_Task goal_: Your reply should be one number: how many lines of the records below contain the string "return".

Saved data entries
═══

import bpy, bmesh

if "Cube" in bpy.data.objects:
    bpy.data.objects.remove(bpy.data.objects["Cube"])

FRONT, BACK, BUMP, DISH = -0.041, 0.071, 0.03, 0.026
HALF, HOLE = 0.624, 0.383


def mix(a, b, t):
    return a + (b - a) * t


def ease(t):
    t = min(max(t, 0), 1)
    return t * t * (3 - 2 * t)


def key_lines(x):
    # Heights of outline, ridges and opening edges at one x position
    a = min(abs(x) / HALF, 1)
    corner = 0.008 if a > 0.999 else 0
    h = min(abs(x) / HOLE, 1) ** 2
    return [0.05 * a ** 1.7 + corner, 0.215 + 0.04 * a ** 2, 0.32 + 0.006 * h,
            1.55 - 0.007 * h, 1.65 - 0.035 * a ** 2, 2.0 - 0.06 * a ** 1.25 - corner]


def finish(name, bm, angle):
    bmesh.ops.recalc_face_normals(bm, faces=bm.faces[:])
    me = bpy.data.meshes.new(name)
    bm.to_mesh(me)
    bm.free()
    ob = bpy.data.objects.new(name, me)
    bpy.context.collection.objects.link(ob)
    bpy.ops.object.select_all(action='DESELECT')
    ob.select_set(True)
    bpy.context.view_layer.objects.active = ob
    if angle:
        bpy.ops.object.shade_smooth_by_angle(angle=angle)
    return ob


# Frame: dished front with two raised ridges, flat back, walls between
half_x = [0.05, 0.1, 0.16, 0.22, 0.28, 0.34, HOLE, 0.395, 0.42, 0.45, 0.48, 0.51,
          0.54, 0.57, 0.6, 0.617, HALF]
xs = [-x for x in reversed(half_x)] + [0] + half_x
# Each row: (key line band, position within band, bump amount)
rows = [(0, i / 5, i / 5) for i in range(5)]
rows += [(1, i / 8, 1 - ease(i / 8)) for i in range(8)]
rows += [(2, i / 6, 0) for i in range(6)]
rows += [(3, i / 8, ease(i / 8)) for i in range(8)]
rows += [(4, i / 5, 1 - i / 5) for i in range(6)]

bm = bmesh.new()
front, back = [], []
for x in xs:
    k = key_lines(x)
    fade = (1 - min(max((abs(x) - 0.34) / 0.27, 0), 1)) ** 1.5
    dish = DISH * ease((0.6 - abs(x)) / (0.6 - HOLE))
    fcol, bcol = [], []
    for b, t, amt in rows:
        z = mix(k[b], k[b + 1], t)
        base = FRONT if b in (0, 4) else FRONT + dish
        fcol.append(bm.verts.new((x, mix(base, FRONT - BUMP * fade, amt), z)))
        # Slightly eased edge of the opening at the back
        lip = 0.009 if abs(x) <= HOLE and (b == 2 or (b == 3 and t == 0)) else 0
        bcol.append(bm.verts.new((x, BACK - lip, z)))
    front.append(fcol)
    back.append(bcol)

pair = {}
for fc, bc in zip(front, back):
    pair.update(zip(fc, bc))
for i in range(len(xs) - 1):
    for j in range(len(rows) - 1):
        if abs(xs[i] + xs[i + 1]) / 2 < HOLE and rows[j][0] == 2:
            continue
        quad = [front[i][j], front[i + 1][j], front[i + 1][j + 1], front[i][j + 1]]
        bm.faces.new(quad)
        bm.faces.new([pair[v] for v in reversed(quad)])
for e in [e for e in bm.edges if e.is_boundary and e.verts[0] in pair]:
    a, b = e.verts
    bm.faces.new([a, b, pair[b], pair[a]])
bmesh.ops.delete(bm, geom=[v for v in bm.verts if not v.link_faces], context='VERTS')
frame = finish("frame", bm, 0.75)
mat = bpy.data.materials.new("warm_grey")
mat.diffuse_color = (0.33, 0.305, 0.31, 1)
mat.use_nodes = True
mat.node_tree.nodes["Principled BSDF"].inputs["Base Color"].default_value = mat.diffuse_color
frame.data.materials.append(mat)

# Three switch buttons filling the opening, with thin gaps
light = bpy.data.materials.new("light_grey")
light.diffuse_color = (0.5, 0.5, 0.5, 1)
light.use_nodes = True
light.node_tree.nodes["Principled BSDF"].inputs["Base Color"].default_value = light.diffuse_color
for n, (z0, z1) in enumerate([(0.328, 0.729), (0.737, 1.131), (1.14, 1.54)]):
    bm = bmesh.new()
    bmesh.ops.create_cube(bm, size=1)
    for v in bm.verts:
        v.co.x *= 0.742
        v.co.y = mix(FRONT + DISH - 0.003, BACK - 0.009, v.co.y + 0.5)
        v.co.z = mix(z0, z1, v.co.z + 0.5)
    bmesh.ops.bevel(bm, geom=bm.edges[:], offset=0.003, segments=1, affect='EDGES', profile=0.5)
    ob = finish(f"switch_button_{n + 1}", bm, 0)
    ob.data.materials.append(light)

═══

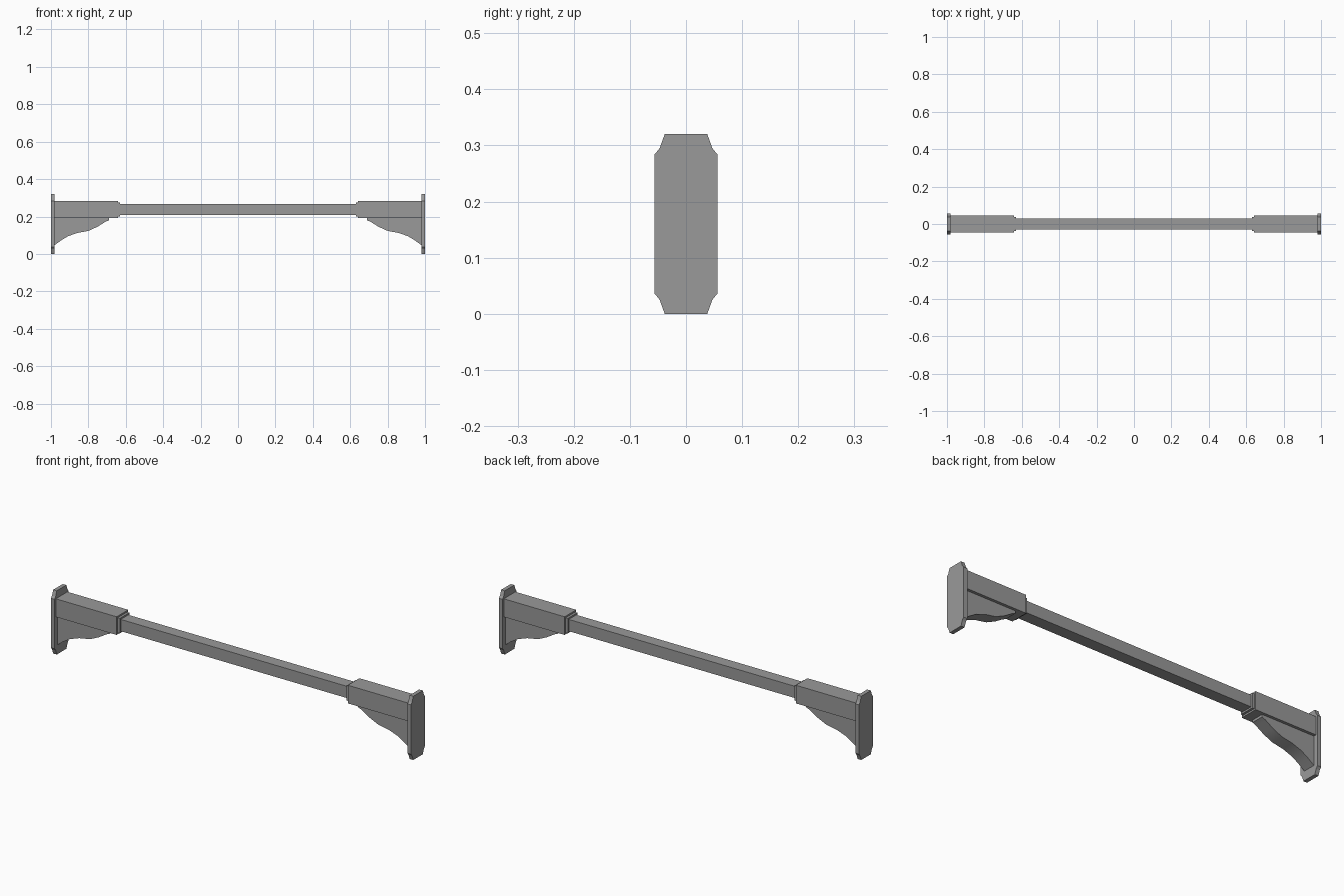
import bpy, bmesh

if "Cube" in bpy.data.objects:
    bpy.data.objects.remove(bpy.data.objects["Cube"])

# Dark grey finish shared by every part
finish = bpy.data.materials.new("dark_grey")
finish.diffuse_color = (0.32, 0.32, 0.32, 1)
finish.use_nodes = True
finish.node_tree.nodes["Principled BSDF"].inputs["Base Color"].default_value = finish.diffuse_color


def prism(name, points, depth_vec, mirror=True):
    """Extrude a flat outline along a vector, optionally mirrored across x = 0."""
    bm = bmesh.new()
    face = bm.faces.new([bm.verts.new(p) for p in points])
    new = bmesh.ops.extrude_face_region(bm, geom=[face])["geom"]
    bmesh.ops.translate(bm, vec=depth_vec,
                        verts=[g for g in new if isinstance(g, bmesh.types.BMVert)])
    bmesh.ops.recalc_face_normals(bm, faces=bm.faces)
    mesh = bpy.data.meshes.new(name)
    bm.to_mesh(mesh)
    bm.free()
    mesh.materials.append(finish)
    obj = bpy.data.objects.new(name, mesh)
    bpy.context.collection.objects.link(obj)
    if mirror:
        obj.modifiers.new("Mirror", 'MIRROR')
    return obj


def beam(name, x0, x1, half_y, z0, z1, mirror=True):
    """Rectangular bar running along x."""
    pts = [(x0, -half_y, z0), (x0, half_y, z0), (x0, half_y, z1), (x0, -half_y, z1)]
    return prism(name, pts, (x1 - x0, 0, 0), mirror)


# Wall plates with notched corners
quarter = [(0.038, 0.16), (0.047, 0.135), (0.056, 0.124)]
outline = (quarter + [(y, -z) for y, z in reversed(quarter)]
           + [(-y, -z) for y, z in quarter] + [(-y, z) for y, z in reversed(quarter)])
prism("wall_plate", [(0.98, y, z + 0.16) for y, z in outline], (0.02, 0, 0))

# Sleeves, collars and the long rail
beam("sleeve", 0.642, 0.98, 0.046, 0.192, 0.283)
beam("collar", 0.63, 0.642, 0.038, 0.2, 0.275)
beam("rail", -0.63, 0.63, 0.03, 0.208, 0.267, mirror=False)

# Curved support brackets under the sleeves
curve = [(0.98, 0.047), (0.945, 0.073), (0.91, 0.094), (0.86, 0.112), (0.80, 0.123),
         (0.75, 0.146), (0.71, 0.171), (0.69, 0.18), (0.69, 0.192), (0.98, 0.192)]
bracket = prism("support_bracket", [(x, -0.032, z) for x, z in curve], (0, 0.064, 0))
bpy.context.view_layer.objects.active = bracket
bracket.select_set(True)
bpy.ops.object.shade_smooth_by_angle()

═══

_Answer to this task_: 6